-------- THE INPUT

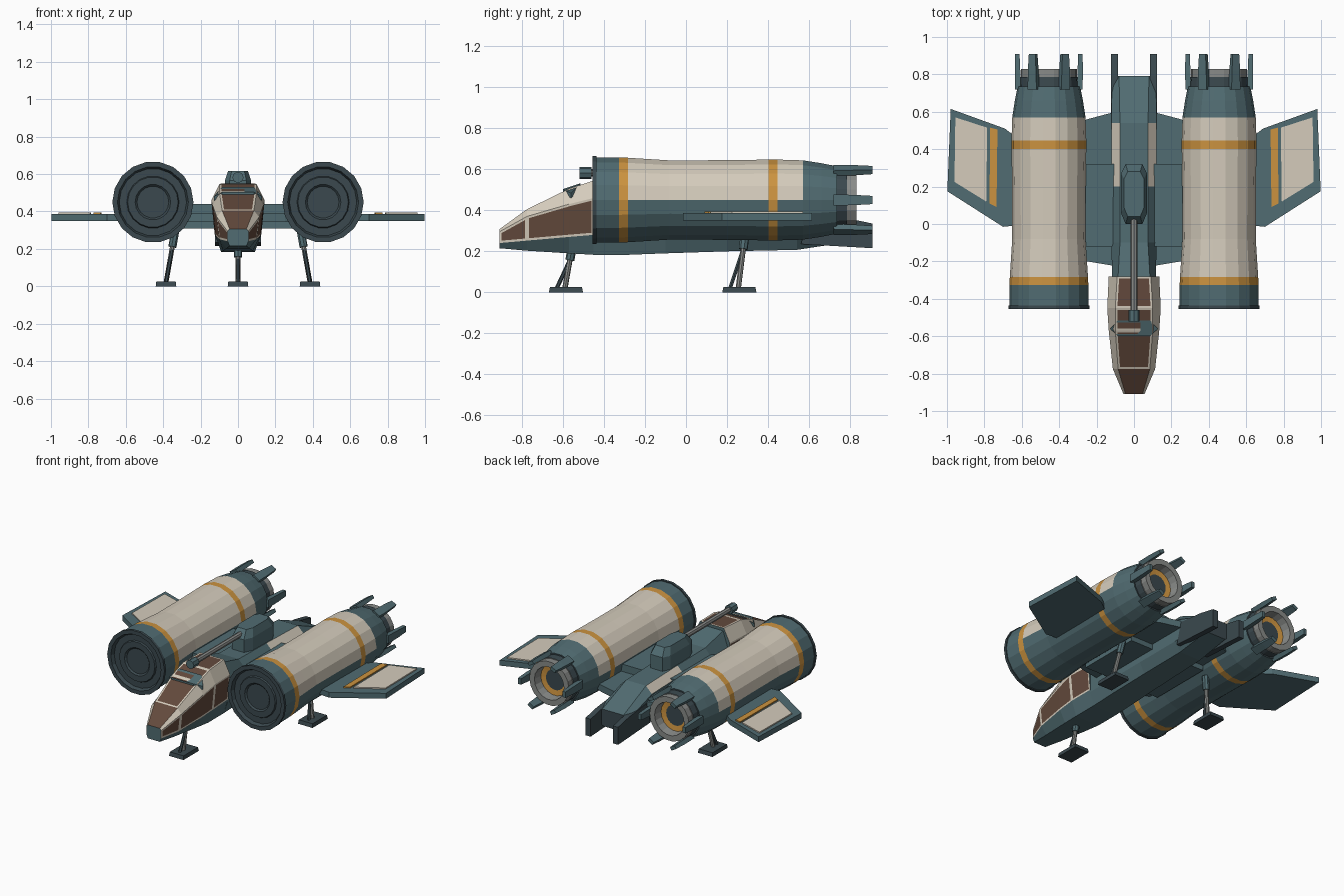
import bpy, bmesh, math
from mathutils import Vector, Matrix

if "Cube" in bpy.data.objects:
    bpy.data.objects.remove(bpy.data.objects["Cube"], do_unlink=True)


def material(name, *rgb):
    m = bpy.data.materials.new(name)
    m.use_nodes = True
    m.diffuse_color = (*rgb, 1)
    m.node_tree.nodes["Principled BSDF"].inputs["Base Color"].default_value = (*rgb, 1)
    return m


TEAL, BEIGE, ORANGE, BROWN, DARK, GREY = range(6)
MATS = [material("teal hull", .082, .15, .168), material("beige panel", .66, .60, .50),
        material("orange stripe", .60, .29, .05), material("brown glass", .125, .068, .046),
        material("dark teal", .043, .066, .077), material("grey metal", .25, .26, .25)]


def finish(name, bm):
    bmesh.ops.recalc_face_normals(bm, faces=bm.faces)
    me = bpy.data.meshes.new(name)
    for m in MATS:
        me.materials.append(m)
    bm.to_mesh(me)
    bm.free()
    ob = bpy.data.objects.new(name, me)
    bpy.context.collection.objects.link(ob)
    return ob


def mirror(ob):
    """Copy a left-hand part to the right-hand side."""
    me = ob.data.copy()
    me.transform(Matrix.Scale(-1, 4, (1, 0, 0)))
    me.flip_normals()
    copy = bpy.data.objects.new(ob.name.replace("left", "right"), me)
    bpy.context.collection.objects.link(copy)


def loft(rings, rule, caps=(TEAL, TEAL)):
    """Skin closed rings; rule(i, j) gives the colour of each face."""
    bm = bmesh.new()
    vs = [[bm.verts.new(p) for p in ring] for ring in rings]
    n = len(vs[0])
    grid = {}
    for i in range(len(vs) - 1):
        for j in range(n):
            k = (j + 1) % n
            f = bm.faces.new((vs[i][j], vs[i][k], vs[i + 1][k], vs[i + 1][j]))
            f.material_index = rule(i, j)
            grid[i, j] = f
    for ring, mat in zip((vs[0], vs[-1]), caps):
        bm.faces.new(ring).material_index = mat
    return bm, grid


def prism(name, pts, axis, lo, hi, mat, taper=1):
    """Extrude a 2D outline along x or z, optionally tapering the far end."""
    c = sum((Vector(p) for p in pts), Vector((0, 0))) / len(pts)
    far = [c + (Vector(p) - c) * taper for p in pts]
    put = (lambda p, h: (h, *p)) if axis == "x" else (lambda p, h: (*p, h))
    bm, _ = loft([[put(p, lo) for p in pts], [put(p, hi) for p in far]],
                 lambda i, j: mat, (mat, mat))
    return finish(name, bm)


def box(name, x, y, z, mat, taper=1):
    return prism(name, [(x[0], y[0]), (x[1], y[0]), (x[1], y[1]), (x[0], y[1])],
                 "z", *z, mat, taper)


def rod(name, a, b, r, mat, sides=8):
    a, b = Vector(a), Vector(b)
    bm = bmesh.new()
    bmesh.ops.create_cone(bm, cap_ends=True, segments=sides, radius1=r, radius2=r, depth=(b - a).length)
    turn = (b - a).to_track_quat("Z", "Y").to_matrix().to_4x4()
    bm.transform(Matrix.Translation((a + b) / 2) @ turn)
    for f in bm.faces:
        f.material_index = mat
    return finish(name, bm)


def hull_ring(y, *half):
    return [(x, y, z) for x, z in half] + [(-x, y, z) for x, z in reversed(half)]


# Cockpit: faceted nose with inset windows
nose = [hull_ring(-.91, (.045, .215), (.055, .24), (.056, .295), (.045, .307)),
        hull_ring(-.775, (.06, .203), (.1, .252), (.113, .37), (.085, .405)),
        hull_ring(-.57, (.08, .19), (.12, .27), (.135, .43), (.1, .505)),
        hull_ring(-.45, (.09, .183), (.125, .28), (.143, .46), (.1, .545)),
        hull_ring(-.28, (.09, .183), (.12, .285), (.135, .46), (.09, .55))]
bm, grid = loft(nose, lambda i, j: TEAL if j in (0, 6, 7) else BEIGE)
panes = [[(i, 3)] for i in range(4)]
for side in (1, 5):
    panes += [[(0, side)], [(1, side), (2, side)], [(3, side)]]
for pane in panes:
    faces = [grid[k] for k in pane]
    ring = bmesh.ops.inset_region(bm, faces=faces, thickness=.011, use_even_offset=True)
    for f in ring["faces"]:
        f.material_index = BEIGE
    for f in faces:
        f.material_index = BROWN
finish("cockpit", bm)

# Brow plate across the canopy
brow = [(-.085, -.6), (.085, -.6), (.128, -.56), (.085, -.515), (-.085, -.515), (-.128, -.56)]
bm, _ = loft([[(x, y, .505 + (y + .57) * .33 + h - max(0, abs(x) - .09) * .9) for x, y in brow]
              for h in (-.015, .008)], lambda i, j: TEAL)
finish("canopy_brow", bm)

# Main body with beige deck strips on the chamfers
body = [hull_ring(-.28, (.09, .183), (.118, .27), (.118, .43), (.085, .53)),
        hull_ring(-.1, (.09, .19), (.12, .27), (.12, .43), (.075, .48)),
        hull_ring(.2, (.085, .2), (.12, .27), (.12, .43), (.075, .475)),
        hull_ring(.54, (.08, .207), (.12, .27), (.12, .42), (.075, .465)),
        hull_ring(.79, (.075, .245), (.118, .28), (.118, .34), (.08, .36))]
bm, _ = loft(body, lambda i, j: BEIGE if i == 2 and j in (2, 4) else TEAL, (TEAL, DARK))
finish("body", bm)
mirror(prism("tail_prong_left", [(.56, .235), (.91, .215), (.91, .335), (.79, .36), (.6, .38)],
             "x", .085, .123, DARK))

# Turret and its gun
turret = [(-.045, 0), (.045, 0), (.07, .06), (.07, .27), (.045, .32), (-.045, .32), (-.07, .27), (-.07, .06)]
prism("turret_base", turret, "z", .45, .565, TEAL)
prism("turret_top", turret, "z", .565, .617, TEAL, .75)
rod("gun_barrel", (0, .06, .582), (0, -.47, .582), .018, GREY)
rod("gun_muzzle", (0, -.46, .582), (0, -.52, .582), .03, TEAL)

# Wing roots, pylons and wings
mirror(prism("wing_root_left", [(.1, -.225), (.25, -.2), (.32, -.17), (.32, .53), (.25, .56), (.1, .6)],
             "z", .345, .39, TEAL))
mirror(box("pylon_left", (.1, .29), (-.12, .32), (.31, .44), TEAL))
mirror(prism("wing_left", [(.6, -.005), (.7, -.015), (.998, .175), (.98, .615), (.69, .51), (.6, .44)],
             "z", .35, .387, TEAL))
mirror(prism("wing_panel_left", [(.79, .12), (.96, .225), (.955, .57), (.785, .515)],
             "z", .386, .395, BEIGE))
mirror(prism("wing_stripe_left", [(.735, .09), (.772, .11), (.77, .515), (.73, .505)],
             "z", .386, .395, ORANGE))

# Engines: lathed profile of (y, radius, colour of the band that follows)
SPLIT = -1
profile = [(-.432, .001, DARK), (-.432, .085, DARK), (-.442, .095, DARK), (-.442, .135, DARK),
           (-.432, .14, DARK), (-.432, .18, DARK), (-.455, .19, DARK), (-.455, .217, DARK),
           (-.437, .217, DARK), (-.437, .211, TEAL), (-.327, .211, ORANGE), (-.283, .209, SPLIT),
           (-.19, .203, SPLIT), (-.08, .196, SPLIT), (.2, .197, SPLIT), (.402, .2, ORANGE),
           (.447, .2, SPLIT), (.57, .196, TEAL), (.66, .182, TEAL), (.735, .167, DARK),
           (.735, .158, DARK), (.785, .155, GREY), (.785, .15, GREY), (.83, .15, GREY),
           (.83, .112, GREY), (.77, .105, ORANGE), (.765, .07, DARK), (.765, .001, DARK)]
SIDES = 18
CX, CZ = .455, .45


def engine_colour(i, j):
    c = profile[i][2]
    return c if c != SPLIT else (BEIGE if j < SIDES // 2 else TEAL)


rings = [[(CX + r * math.cos(j * math.tau / SIDES), y, CZ + r * math.sin(j * math.tau / SIDES))
          for j in range(SIDES)] for y, r, _ in profile]
bm, _ = loft(rings, engine_colour, (DARK, DARK))
mirror(finish("engine_left", bm))

# Six nozzle vanes round each engine
for k in range(6):
    turn = Matrix.Translation((CX, 0, CZ)) @ Matrix.Rotation(k * math.tau / 6, 4, "Y")
    ends = [(.72, .15, .18, .027), (.82, .153, .182, .025), (.91, .157, .18, .02)]
    bm, _ = loft([[turn @ Vector(p) for p in ((a, y, -w), (b, y, -w), (b, y, w), (a, y, w))]
                  for y, a, b, w in ends], lambda i, j: TEAL)
    mirror(finish(f"nozzle_vane_left_{k + 1}", bm))


# Landing gear: foot, piston, brace and sleeve
def gear(name, x, y, lean, top):
    head = Vector((x - lean, y + .03, top))
    ankle = Vector((x, y - .005, .02))
    knee = ankle.lerp(head, .68)
    return [box(name + "_foot", (x - .055, x + .055), (y - .083, y + .083), (0, .026), DARK, .94),
            rod(name + "_piston", ankle, knee, .013, GREY),
            rod(name + "_brace", (x, y - .045, .02), knee, .01, DARK, 6),
            rod(name + "_sleeve", knee, head, .022, TEAL)]


gear("front_gear", 0, -.585, 0, .22)
for part in gear("rear_gear_left", .385, .26, .05, .3):
    mirror(part)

----------------

**EXERCISE:** Return a copy of each line of the material that holds the word "MATS".

**SOLUTION FOR THIS TASK:**
MATS = [material("teal hull", .082, .15, .168), material("beige panel", .66, .60, .50),
    for m in MATS:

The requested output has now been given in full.